One in eight Americans is hungry


By Amy Flis
<[email protected]>

“Chestnuts roasting on an open fire. Jack Frost nipping at your nose.” That’s how the song goes. However, according to recent statistics there is a rising number of people who do not see enough chestnuts, or any other food for that matter, to meet their needs. And that hunger keeps nipping. 

A report by the U.S. Department of Agriculture said that an estimated 36.2 million people struggled during 2007 with “food insecurities,” as the government calls it. Included in that 36.2 million are 691,000 children. Statistically that means one of every eight Americans went hungry last year.

We all know the effect this year’s economy could have on that number.

Most Americans will be tightening their belts this year. According to a Unity Marketing survey taken during October of 1,200 affluent consumers (with an average income of $210,000), over 50 percent reported that they were cutting back on spending by shopping less often and by going to outlets malls or shopping during sales.

The problem is that consumers who spend less will also tend to donate less, and it is times like these that charities need those contributions more than ever. Re-assessing priorities and cutting back on those goods and services that are unnecessary could do people good, but cutting back on charity donations will do no one good.

It’s important to remember that charities rely heavily on the small donations of the everyday person, not just the huge donations given by wealthy Americans. Such flashy gifts accounted for only 1.3 percent of the overall donations in 2006, according to Giving USA, while donations from individuals accounted for about 75 percent. Although small donations don’t get much media attention, they are the ones that really count.

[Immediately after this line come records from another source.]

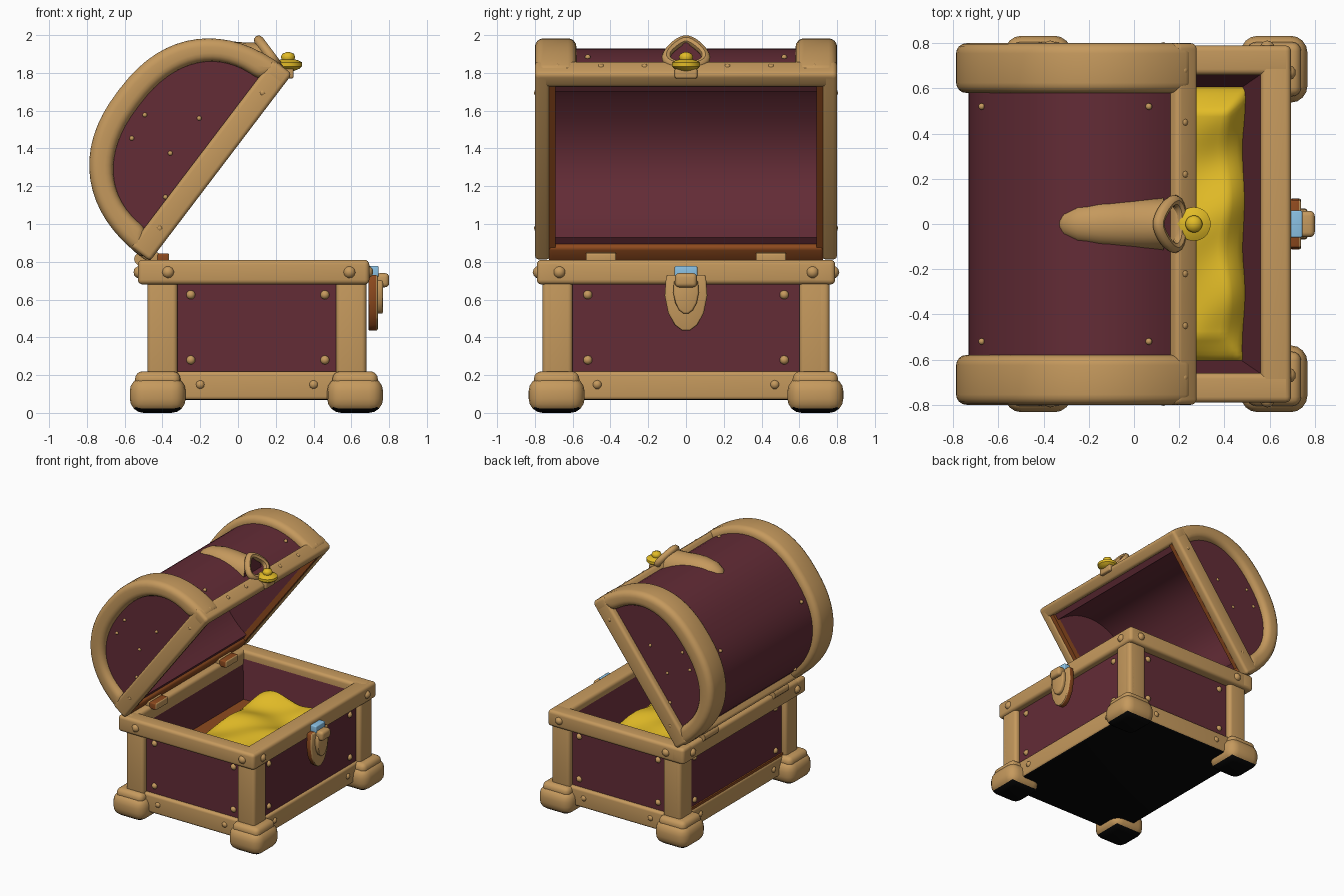
import bpy, bmesh, math
from mathutils import Matrix, Vector

if "Cube" in bpy.data.objects:
    bpy.data.objects.remove(bpy.data.objects["Cube"])


def material(name, rgb):
    m = bpy.data.materials.new(name)
    m.diffuse_color = (*rgb, 1)
    m.use_nodes = True
    m.node_tree.nodes["Principled BSDF"].inputs["Base Color"].default_value = m.diffuse_color
    return m


TAN = material("tan_wood", (0.56, 0.32, 0.11))
MAROON = material("maroon_panel", (0.125, 0.025, 0.037))
GOLD = material("gold", (0.76, 0.50, 0.02))
BROWN = material("rust_brown", (0.27, 0.068, 0.013))
BLUE = material("light_blue", (0.26, 0.54, 0.78))
BLACK = material("black", (0.002, 0.002, 0.002))

# Lid space: u runs from hinge to lid front, v points out of the lid's back
LID = Matrix(((0.605, 0, -0.796, -0.115), (0, 1, 0, 0),
              (0.796, 0, 0.605, 1.315), (0, 0, 0, 1)))


def finish(name, bm, mats, rule=None, bevel=0, M=None, seg=4):
    """Bevel sharp edges, colour faces by rule(centre, normal), make the object."""
    bmesh.ops.recalc_face_normals(bm, faces=bm.faces)
    if bevel:
        edges = [e for e in bm.edges if len(e.link_faces) == 2 and e.calc_face_angle() > 0.7]
        bmesh.ops.bevel(bm, geom=edges, offset=bevel, segments=seg, profile=0.5,
                        affect='EDGES', clamp_overlap=True)
    bm.normal_update()
    for f in bm.faces:
        f.smooth = True
        if rule:
            f.material_index = int(rule(f.calc_center_median(), f.normal))
    if M:
        bm.transform(M)
    me = bpy.data.meshes.new(name)
    bm.to_mesh(me)
    bm.free()
    for m in mats:
        me.materials.append(m)
    me.set_sharp_from_angle(angle=math.radians(45))
    ob = bpy.data.objects.new(name, me)
    bpy.context.collection.objects.link(ob)
    return ob


def box(name, lo, hi, mats, bevel=0.02, rule=None, M=None):
    bm = bmesh.new()
    lo, hi = Vector(lo), Vector(hi)
    bmesh.ops.create_cube(bm, size=1, matrix=Matrix.Translation((lo + hi) / 2)
                          @ Matrix.Diagonal((*(hi - lo), 1)))
    return finish(name, bm, mats, rule, bevel, M)


def loft(name, rings, mats, closed=False, **kw):
    """Skin a list of closed rings; cap the ends unless the path is closed."""
    bm = bmesh.new()
    vs = [[bm.verts.new(p) for p in r] for r in rings]
    n, k = len(vs), len(vs[0])
    for i in range(n if closed else n - 1):
        a, b = vs[i], vs[(i + 1) % n]
        for j in range(k):
            bm.faces.new((a[j], a[(j + 1) % k], b[(j + 1) % k], b[j]))
    if not closed:
        bm.faces.new(vs[0])
        bm.faces.new(vs[-1])
    return finish(name, bm, mats, **kw)


def studs(name, places, r, M=None, mat=TAN):
    bm = bmesh.new()
    for p in places:
        bmesh.ops.create_icosphere(bm, subdivisions=2, radius=r, matrix=Matrix.Translation(p))
    finish(name, bm, [mat], M=M)


def arc(a, b, v0=0, n=32, p=0.86):
    """Full-bodied half-ellipse of the lid in (u, v)."""
    out = []
    for i in range(n + 1):
        c, s = math.cos(math.pi * i / n), math.sin(math.pi * i / n)
        out.append((a * math.copysign(abs(c) ** p, c), v0 + b * max(s, 0) ** p))
    return out


def arch(name, outer, inner, y0, y1, mat, bevel=0):
    rings = [[(o[0], y0, o[1]), (o[0], y1, o[1]), (i[0], y1, i[1]), (i[0], y0, i[1])]
             for o, i in zip(outer, inner)]
    loft(name, rings, [mat], bevel=bevel, M=LID)


def span(s, a, b):
    return sorted((s * a, s * b))


down = lambda c, n: n.z < -0.65

# Base: bottom block, L-shaped corner posts and feet
box("bottom_rail", (-0.46, -0.745, 0.068), (0.66, 0.745, 0.22), [TAN, BLACK], 0.02, down)
for xn, sx, px, fx in (("back", -1, -0.40, -0.425), ("front", 1, 0.60, 0.62)):
    for yn, s in (("left", -1), ("right", 1)):
        tag = f"{xn}_{yn}"
        fy = s * 0.685
        y0, y1 = span(s, 0.69, 0.76)
        box("post_side_" + tag, (px - 0.08, y0, 0.18), (px + 0.08, y1, 0.72), [TAN], 0.025)
        y0, y1 = span(s, 0.60, 0.76)
        x0, x1 = sorted((px + sx * 0.08, px + sx * 0.015))
        box("post_end_" + tag, (x0, y0, 0.18), (x1, y1, 0.72), [TAN], 0.025)
        box("foot_" + tag, (fx - 0.148, fy - 0.148, 0), (fx + 0.148, fy + 0.148, 0.19),
            [TAN, BLACK], 0.075, down)
        box("foot_cap_" + tag, (fx - 0.12, fy - 0.12, 0.13), (fx + 0.12, fy + 0.12, 0.22), [TAN], 0.04)

# Maroon tub, hollow with a brown floor
rects = [(-0.44, 0.64, 0.715, 0.2), (-0.44, 0.64, 0.715, 0.77),
         (-0.42, 0.565, 0.665, 0.77), (-0.37, 0.47, 0.60, 0.45)]
loft("tub", [[(x0, -y, z), (x1, -y, z), (x1, y, z), (x0, y, z)] for x0, x1, y, z in rects],
     [MAROON, BROWN], rule=lambda c, n: n.z > 0.9 and c.z < 0.6)
box("back_seam", (-0.452, -0.6, 0.215), (-0.43, 0.6, 0.235), [BROWN], 0)

# Top rail frame of the base
for n, s in (("left", -1), ("right", 1)):
    y0, y1 = span(s, 0.66, 0.79)
    box("top_rail_" + n, (-0.53, y0, 0.68), (0.695, y1, 0.81), [TAN], 0.025)
box("top_rail_front", (0.56, -0.79, 0.68), (0.695, 0.79, 0.81), [TAN], 0.025)
box("top_rail_back", (-0.53, -0.79, 0.68), (-0.41, 0.79, 0.81), [TAN], 0.025)

# Studs on the panels, and knobs on the rails
studs("panel_studs", [(x, s * 0.71, z) for x in (-0.25, 0.46) for z in (0.28, 0.625) for s in (-1, 1)]
      + [(x, y, z) for x in (-0.435, 0.635) for y in (-0.52, 0.52) for z in (0.28, 0.625)], 0.025)
studs("rail_knobs", [(x, s * 0.778, 0.745) for x in (-0.37, 0.59) for s in (-1, 1)]
      + [(x, s * 0.67, 0.745) for x in (-0.52, 0.683) for s in (-1, 1)], 0.034)
studs("bottom_studs", [(x, s * 0.47, 0.15) for x in (-0.45, 0.65) for s in (-1, 1)]
      + [(x, s * 0.733, 0.15) for x in (-0.2, 0.4) for s in (-1, 1)], 0.026)

# Heap of gold
bm = bmesh.new()
bmesh.ops.create_grid(bm, x_segments=34, y_segments=60, size=1)
for v in bm.verts:
    a, b = v.co.x, v.co.y
    x, y = 0.15 + 0.36 * a, 0.62 * b
    edge = max(0, min(1, 3.5 * (1 - abs(a)), 5 * (1 - abs(b)))) ** 0.5
    lump = math.sin(9 * y + 4 * x + 1.2) * 0.4 + 0.35 * math.sin(15 * y - 7 * x) * math.cos(8 * x)
    peak = 0.07 * math.exp(-((x + 0.04) ** 2 + (y - 0.45) ** 2) / 0.03)
    v.co = (x + 0.012 * math.sin(14 * y), y, 0.43 + edge * (0.15 + 0.05 * lump + peak))
finish("gold_heap", bm, [GOLD])

# Lid: barrel, end arches, end panels and the rim round the opening
arch("lid_barrel", arc(0.58, 0.595), arc(0.485, 0.50), -0.70, 0.70, MAROON)
END = arc(0.535, 0.53, 0.02)
for n, s in (("left", -1), ("right", 1)):
    y0, y1 = span(s, 0.58, 0.80)
    arch("lid_arch_" + n, arc(0.63, 0.65), arc(0.495, 0.425, 0.09), y0, y1, TAN, 0.045)
    loft("lid_end_panel_" + n, [[(u, s * y, v) for u, v in END] for y in (0.69, 0.752)], [MAROON], M=LID)
    y0, y1 = span(s, 0.72, 0.80)
    box("lid_side_rim_" + n, (-0.62, y0, -0.03), (0.62, y1, 0.10), [TAN], 0.022, M=LID)
    y0, y1 = span(s, 0.69, 0.74)
    box("lid_lining_" + n, (-0.56, y0, -0.022), (0.56, y1, 0.03), [BROWN], 0, M=LID)
box("lid_front_rim", (0.53, -0.80, -0.03), (0.625, 0.80, 0.09), [TAN], 0.025, M=LID)
box("lid_back_rim", (-0.63, -0.73, -0.028), (-0.53, 0.73, 0.09), [TAN, BROWN], 0.02,
    lambda c, n: n.x > 0.6 or n.z < -0.6, LID)

# Lid studs: end panels, barrel corners and front rim
studs("lid_end_studs", [(u, s * 0.75, v) for s in (-1, 1)
      for u, v in ((-0.16, 0.44), (-0.02, 0.46), (0.14, 0.22), (-0.1, 0.23), (-0.3, 0.11))], 0.013, LID)
studs("lid_barrel_studs", [(u, s * 0.52, v) for s in (-1, 1)
      for u, v in ((0.562, 0.2), (-0.562, 0.2), (-0.15, 0.588))], 0.015, LID)
studs("lid_rim_studs", [(0.612, y, 0.045) for y in (-0.68, -0.45, -0.22, 0.22, 0.45, 0.68)]
      + [(u, s * 0.785, 0.035) for s in (-1, 1) for u in (-0.45, 0.45)], 0.02, LID)

# Hinges
for n, y in (("left", -0.45), ("right", 0.45)):
    rod = [[(-0.515 + 0.035 * math.cos(k * math.pi / 6), y + d, 0.815 + 0.035 * math.sin(k * math.pi / 6))
            for k in range(12)] for d in (-0.09, 0.09)]
    loft("hinge_barrel_" + n, rod, [TAN])
    box("hinge_leaf_" + n, (-0.50, y - 0.08, 0.79), (-0.42, y + 0.08, 0.85), [TAN], 0.01)
    box("hinge_block_" + n, (-0.43, y - 0.08, 0.79), (-0.365, y + 0.08, 0.845), [BROWN, TAN], 0.01,
        lambda c, nn: nn.x > 0.5)

# Hasp hood on the lid: rounded strap widening to an open front
stations = [(-0.335, 1.86, 1.885, 0.02), (-0.31, 1.85, 1.92, 0.055), (-0.25, 1.85, 1.955, 0.085),
            (-0.15, 1.86, 1.972, 0.10), (-0.05, 1.85, 1.968, 0.108), (0.05, 1.80, 1.96, 0.118),
            (0.13, 1.78, 1.96, 0.118)]
hood = [[(x, w * math.cos(math.pi * k / 12), zb + (zt - zb) * math.sin(math.pi * k / 12) ** 0.7)
         for k in range(13)] for x, zb, zt, w in stations]
loft("hasp_hood", hood, [TAN, MAROON], rule=lambda c, n: n.x > 0.9)

# Pointed ring at the front of the hood
C, S, N = Vector((0.16, 0, 1.905)), Vector((-0.6, 0, 0.8)), Vector((0.8, 0, 0.6))
rings = []
for i in range(28):
    t = 2 * math.pi * i / 28
    d = Vector((0, math.sin(t) * (0.097 - 0.04 * math.cos(t)), 0)) + S * 0.085 * math.cos(t)
    rings.append([C + d + 0.026 * (math.cos(k * math.pi / 4) * d.normalized() + math.sin(k * math.pi / 4) * N)
                  for k in range(8)])
loft("hasp_ring", rings, [TAN], closed=True)

# Gold knob on a small tan block
box("knob_block", (0.21, -0.06, 1.77), (0.295, 0.06, 1.825), [TAN], 0.012)
prof = [(0.03, 1.81), (0.06, 1.822), (0.075, 1.835), (0.075, 1.855), (0.055, 1.866), (0.034, 1.872),
        (0.038, 1.885), (0.03, 1.902), (0.008, 1.91)]
loft("gold_knob", [[(0.265 + r * math.cos(k * math.pi / 10), r * math.sin(k * math.pi / 10), z)
                    for k in range(20)] for r, z in prof], [GOLD])

# Front latch: shield plate, inner tongue, clip and blue block
half = [(0.105, 0.73), (0.113, 0.62), (0.095, 0.53), (0.06, 0.465), (0.02, 0.435)]


def shield(scale, zc):
    pts = half + [(-y, z) for y, z in reversed(half)]
    return [(y * scale, zc + (z - zc) * scale) for y, z in pts]


for n, sc, x0, x1 in (("latch_plate", 1, 0.69, 0.74), ("latch_tongue", 0.6, 0.73, 0.768)):
    loft(n, [[(x, y, z) for y, z in shield(sc, 0.66)] for x in (x0, x1)], [BROWN, TAN],
         rule=lambda c, nn, n=n: nn.x > 0.3 or n == "latch_tongue", bevel=0.01, seg=2)
box("latch_clip", (0.73, -0.058, 0.665), (0.80, 0.058, 0.74), [TAN], 0.022)
box("latch_blue_block", (0.69, -0.06, 0.72), (0.745, 0.06, 0.778), [BLUE], 0.008)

That’s what this season is about. It’s about the power of giving and how students here choose to exercise that power. Even though the economy has hit hard this year, it has not crippled the average family’s power to help the ones who need it.


35.9 million people are living below the poverty line.

12.9 million of these people are children

100 billion pounds of food are wasted in the U.S. each year

33 million Americans live in a household with a shortage of food.

3.5% of American households experience hunger